■ Problem to work on:
In how many lines of the data below does the word "bmesh" appear? Reply with the number and nothing more.

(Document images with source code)
▬▬▬▬▬▬

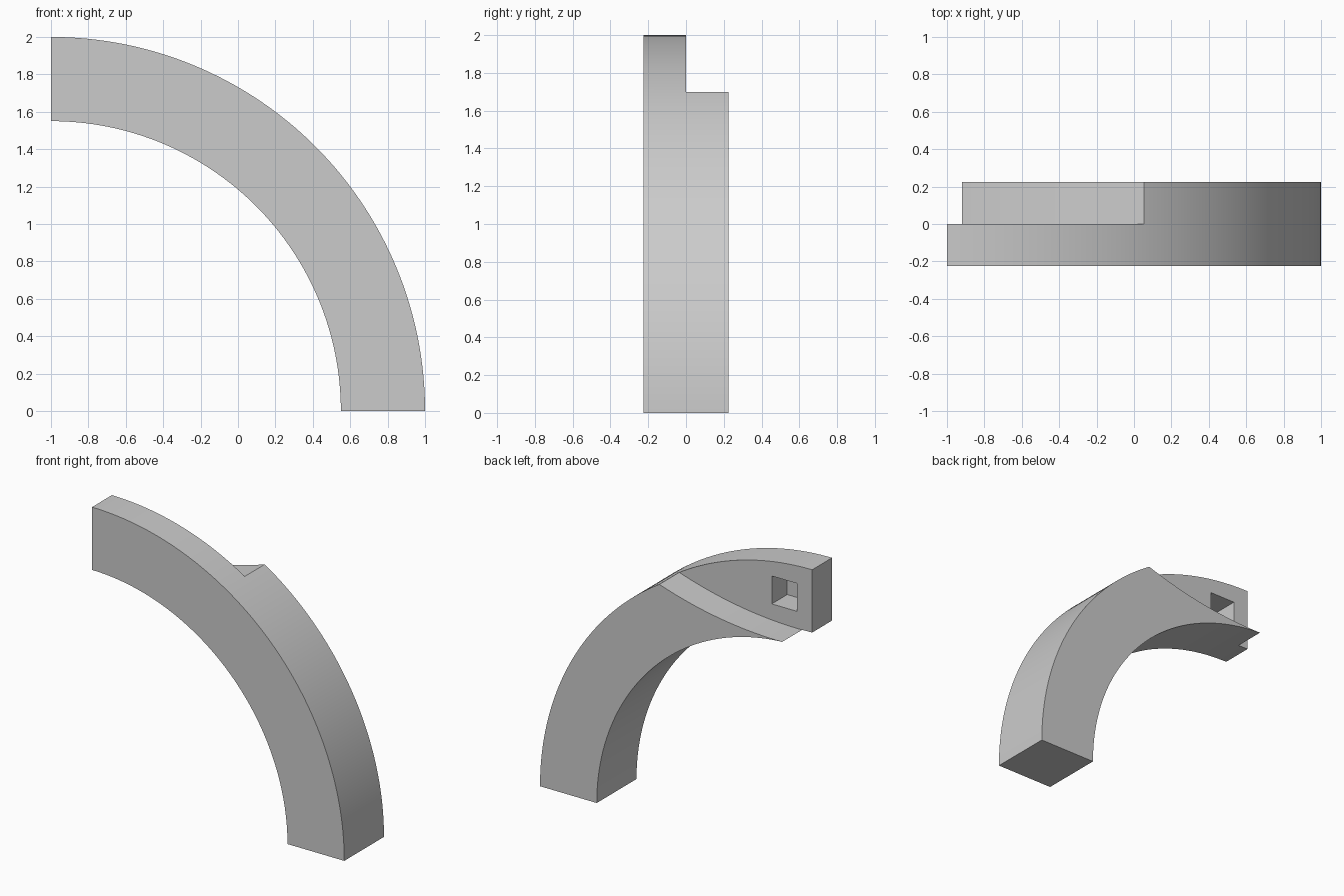
import bpy
import bmesh
from math import sin, cos, pi, atan2, hypot, sqrt, radians

cube = bpy.data.objects.get("Cube")
if cube:
    bpy.data.objects.remove(cube, do_unlink=True)

HALF = 0.225          # half depth of the arch
OUTER, INNER = 2.0, 1.55


def arc(cx, cz, r, a0, a1, n):
    return [(cx + r * cos(a0 + (a1 - a0) * i / n),
             cz + r * sin(a0 + (a1 - a0) * i / n)) for i in range(n + 1)]


def extrude_profile(name, profile, y0, y1):
    """Solid made from an x-z outline swept along y."""
    bm = bmesh.new()
    face = bm.faces.new([bm.verts.new((x, y0, z)) for x, z in profile])
    swept = bmesh.ops.extrude_face_region(bm, geom=[face])["geom"]
    verts = [g for g in swept if isinstance(g, bmesh.types.BMVert)]
    bmesh.ops.translate(bm, verts=verts, vec=(0, y1 - y0, 0))
    bmesh.ops.recalc_face_normals(bm, faces=bm.faces)
    mesh = bpy.data.meshes.new(name)
    bm.to_mesh(mesh)
    bm.free()
    obj = bpy.data.objects.new(name, mesh)
    bpy.context.collection.objects.link(obj)
    return obj


def cut(target, cutter):
    cutter.hide_render = True
    bpy.context.view_layer.objects.active = target
    mod = target.modifiers.new("cut", 'BOOLEAN')
    mod.operation = 'DIFFERENCE'
    mod.solver = 'EXACT'
    mod.object = cutter
    bpy.ops.object.modifier_apply(modifier=mod.name)
    bpy.data.objects.remove(cutter, do_unlink=True)


# Quarter-ring arch
ring = arc(-1, 0, OUTER, 0, pi / 2, 64) + arc(-1, 0, INNER, pi / 2, 0, 64)
arch = extrude_profile("quarter_arch", ring, -HALF, HALF)

# Half-lap notch in the back, with a gently hollow ledge
tip, top = (-0.92, 1.548), (0.055, 1.70)
dx, dz = top[0] - tip[0], top[1] - tip[1]
chord, radius = hypot(dx, dz), 3.0
reach = sqrt(radius ** 2 - (chord / 2) ** 2)
cx = (tip[0] + top[0]) / 2 - dz / chord * reach
cz = (tip[1] + top[1]) / 2 + dx / chord * reach
a0 = atan2(tip[1] - cz, tip[0] - cx)
a1 = atan2(top[1] - cz, top[0] - cx)
ledge = arc(cx, cz, radius, a0, a1, 24)
notch = [(-1.2, 1.45), (-0.93, 1.53)] + ledge + [(0.25, 1.77), (0.25, 2.2), (-1.2, 2.2)]
cut(arch, extrude_profile("notch_cutter", notch, 0, 0.4))

# Blind square socket in the lap face
socket = [(-0.88, 1.67), (-0.68, 1.67), (-0.68, 1.87), (-0.88, 1.87)]
cut(arch, extrude_profile("socket_cutter", socket, -0.175, 0.1))

# Plain grey finish
grey = bpy.data.materials.new("light_grey")
grey.use_nodes = True
color = (0.6, 0.6, 0.6, 1)
grey.diffuse_color = color
grey.node_tree.nodes["Principled BSDF"].inputs["Base Color"].default_value = color
arch.data.materials.clear()
arch.data.materials.append(grey)
for poly in arch.data.polygons:
    poly.material_index = 0

bpy.ops.object.select_all(action='DESELECT')
arch.select_set(True)
bpy.context.view_layer.objects.active = arch
bpy.ops.object.shade_smooth_by_angle(angle=radians(30))
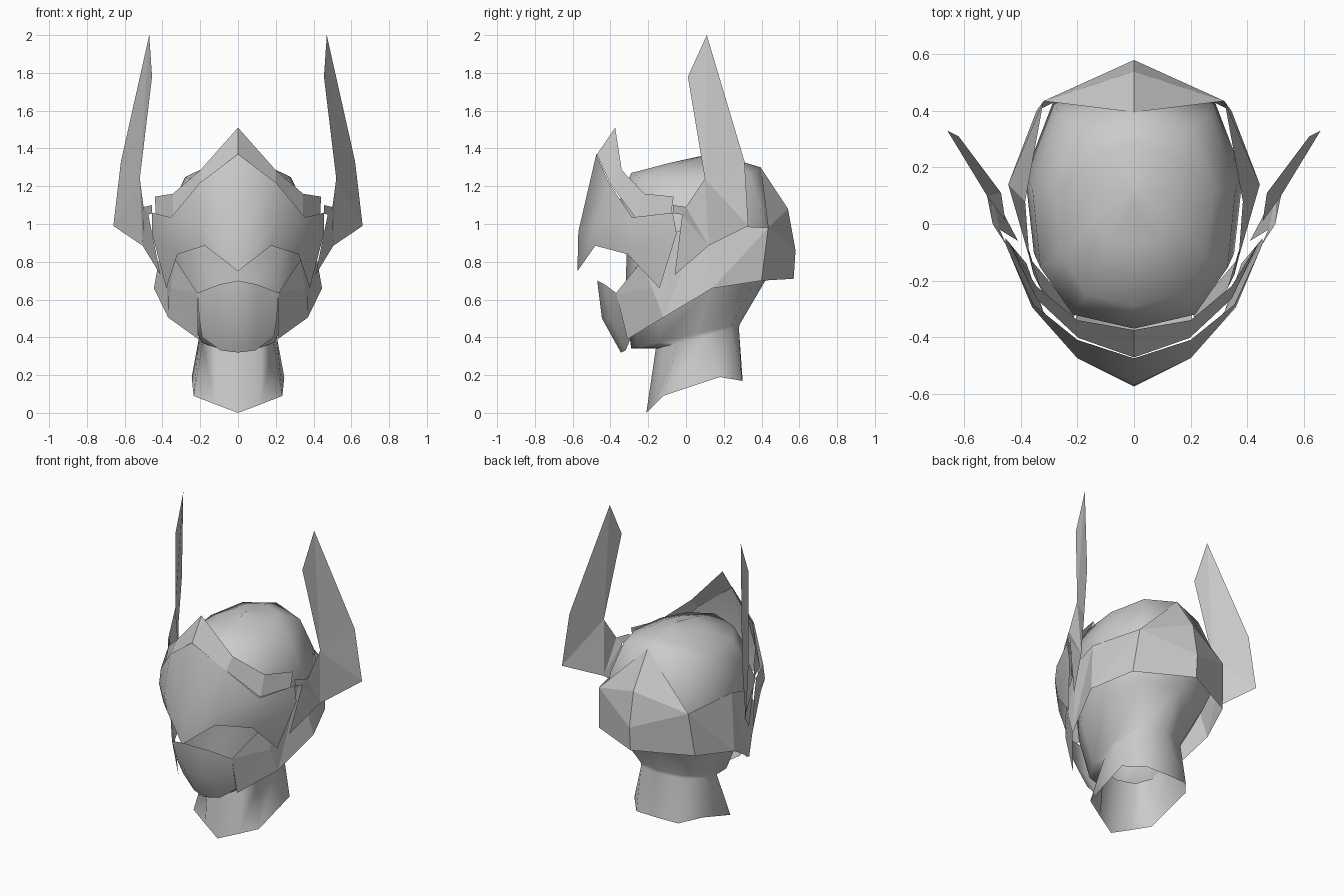
import bpy, math
from mathutils import Vector

grey = bpy.data.materials.new("plain grey")
grey.diffuse_color = (0.6, 0.6, 0.6, 1)


def make(name, verts, faces, smooth=None, mirror=True):
    """Sheet part with faces turned outward, mirrored over x."""
    verts = [Vector(v) for v in verts]
    out = []
    for f in faces:
        c = sum((verts[i] for i in f), Vector()) / len(f)
        n = Vector()
        for i in range(1, len(f) - 1):
            n += (verts[f[i]] - verts[f[0]]).cross(verts[f[i + 1]] - verts[f[0]])
        away = c - Vector((0, 0.05, min(max(c.z, 0.4), 0.95)))
        out.append(f if n.dot(away) >= 0 else f[::-1])
    me = bpy.data.meshes.new(name)
    me.from_pydata(verts, [], out)
    me.materials.append(grey)
    ob = bpy.data.objects.new(name, me)
    bpy.context.collection.objects.link(ob)
    if mirror:
        m = ob.modifiers.new("mirror", 'MIRROR')
        m.merge_threshold = 0.002
    if smooth:
        bpy.ops.object.select_all(action='DESELECT')
        bpy.context.view_layer.objects.active = ob
        ob.select_set(True)
        bpy.ops.object.shade_smooth_by_angle(angle=math.radians(smooth))
    return ob


def grid(name, rows, smooth=None):
    """Sheet through rows of equal point count."""
    n = len(rows[0])
    verts = [p for r in rows for p in r]
    faces = [[i * n + j, i * n + j + 1, (i + 1) * n + j + 1, (i + 1) * n + j]
             for i in range(len(rows) - 1) for j in range(n - 1)]
    return make(name, verts, faces, smooth)


# Head and neck: half rings of
# front y, front z, back y, back z, half width, drop of the sides
rings = [(-0.16, 0.34, 0.28, 0.45, 0.205, 0),
         (-0.29, 0.34, 0.285, 0.47, 0.21, 0),
         (-0.32, 0.58, 0.42, 0.70, 0.32, 0),
         (-0.315, 0.84, 0.50, 0.88, 0.385, 0),
         (-0.37, 1.08, 0.46, 1.08, 0.36, 0),
         (-0.29, 1.27, 0.395, 1.30, 0.28, 0.04),
         (-0.08, 1.325, 0.28, 1.335, 0.15, 0.02)]
X = (0, 0.60, 0.92, 1.0, 0.74, 0)       # egg-shaped section, front to back
T = (0, 0.06, 0.26, 0.60, 0.92, 1)
rows = [[(0, -0.21, 0.0), (0.12, -0.165, 0.045), (0.235, -0.12, 0.09),
         (0.245, 0.18, 0.19), (0.15, 0.295, 0.17), (0, 0.30, 0.17)]]
for yf, zf, yb, zb, w, drop in rings:
    rows.append([(w * x, yf + t * (yb - yf), zf + t * (zb - zf) - drop * x)
                 for x, t in zip(X, T)])
rows.append([(0, 0.08 + 0.01 * k, 1.36 - 0.002 * k) for k in range(6)])
grid("head_and_neck", rows, 85)

# Visor mask, with pointed nose and cheek tips
grid("visor", [
    [(0, -0.475, 1.37), (0.20, -0.41, 1.22), (0.355, -0.285, 1.035), (0.455, -0.07, 1.06)],
    [(0, -0.57, 0.96), (0.20, -0.475, 1.00), (0.36, -0.295, 0.94), (0.455, -0.05, 0.95)],
    [(0, -0.575, 0.75), (0.175, -0.48, 0.885), (0.32, -0.31, 0.84), (0.38, -0.14, 0.66)],
], 60)

# Brow crest behind the visor's top edge
grid("brow_crest", [
    [(0, -0.375, 1.51), (0.20, -0.34, 1.285), (0.345, -0.22, 1.16), (0.44, -0.065, 1.145)],
    [(0, -0.472, 1.368), (0.197, -0.403, 1.215), (0.345, -0.265, 1.03), (0.435, -0.08, 1.05)],
])

# Chin guard
grid("chin_guard", [
    [(0, -0.47, 0.70), (0.10, -0.43, 0.68), (0.215, -0.37, 0.635)],
    [(0, -0.445, 0.50), (0.11, -0.40, 0.50), (0.205, -0.33, 0.50)],
    [(0, -0.345, 0.32), (0.09, -0.32, 0.33), (0.19, -0.29, 0.40)],
], 60)

# Cheek plates, leaning in towards the skull at the top
make("cheek_plate", [
    (0.21, -0.31, 0.39), (0.37, -0.12, 0.505), (0.445, 0.14, 0.66),
    (0.385, 0.08, 1.0), (0.375, -0.08, 0.95), (0.33, -0.23, 0.81),
    (0.215, -0.37, 0.635), (0.355, -0.18, 0.66)],
    [[0, 1, 7], [0, 7, 6], [6, 7, 5], [1, 2, 3], [1, 3, 4], [1, 4, 7], [7, 4, 5]])

# Faceted plate wrapping the back of the head
make("back_plate", [
    (0, 0.395, 1.30), (0, 0.54, 1.08), (0, 0.58, 0.86), (0, 0.57, 0.71),
    (0.32, 0.435, 0.98), (0.345, 0.40, 0.70), (0.445, 0.14, 0.66),
    (0.385, 0.08, 1.0)],
    [[0, 1, 4], [1, 2, 4], [2, 5, 4], [2, 3, 5], [4, 5, 6], [4, 6, 7]])

# Tall side horns with folded base and small tab
make("side_horn", [
    (0.47, 0.11, 2.0), (0.455, 0.01, 1.78), (0.52, 0.10, 1.24),
    (0.62, 0.31, 1.33), (0.66, 0.33, 0.99), (0.505, 0.12, 0.885),
    (0.41, -0.06, 0.73), (0.50, 0.0, 1.09), (0.455, -0.07, 1.10),
    (0.455, -0.065, 1.055), (0.475, -0.02, 1.05)],
    [[0, 1, 2], [0, 2, 3], [2, 3, 4], [2, 4, 5], [2, 5, 7],
     [7, 5, 10], [10, 5, 6], [7, 8, 9, 10]])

▬▬▬▬▬▬

■ Answer section:
6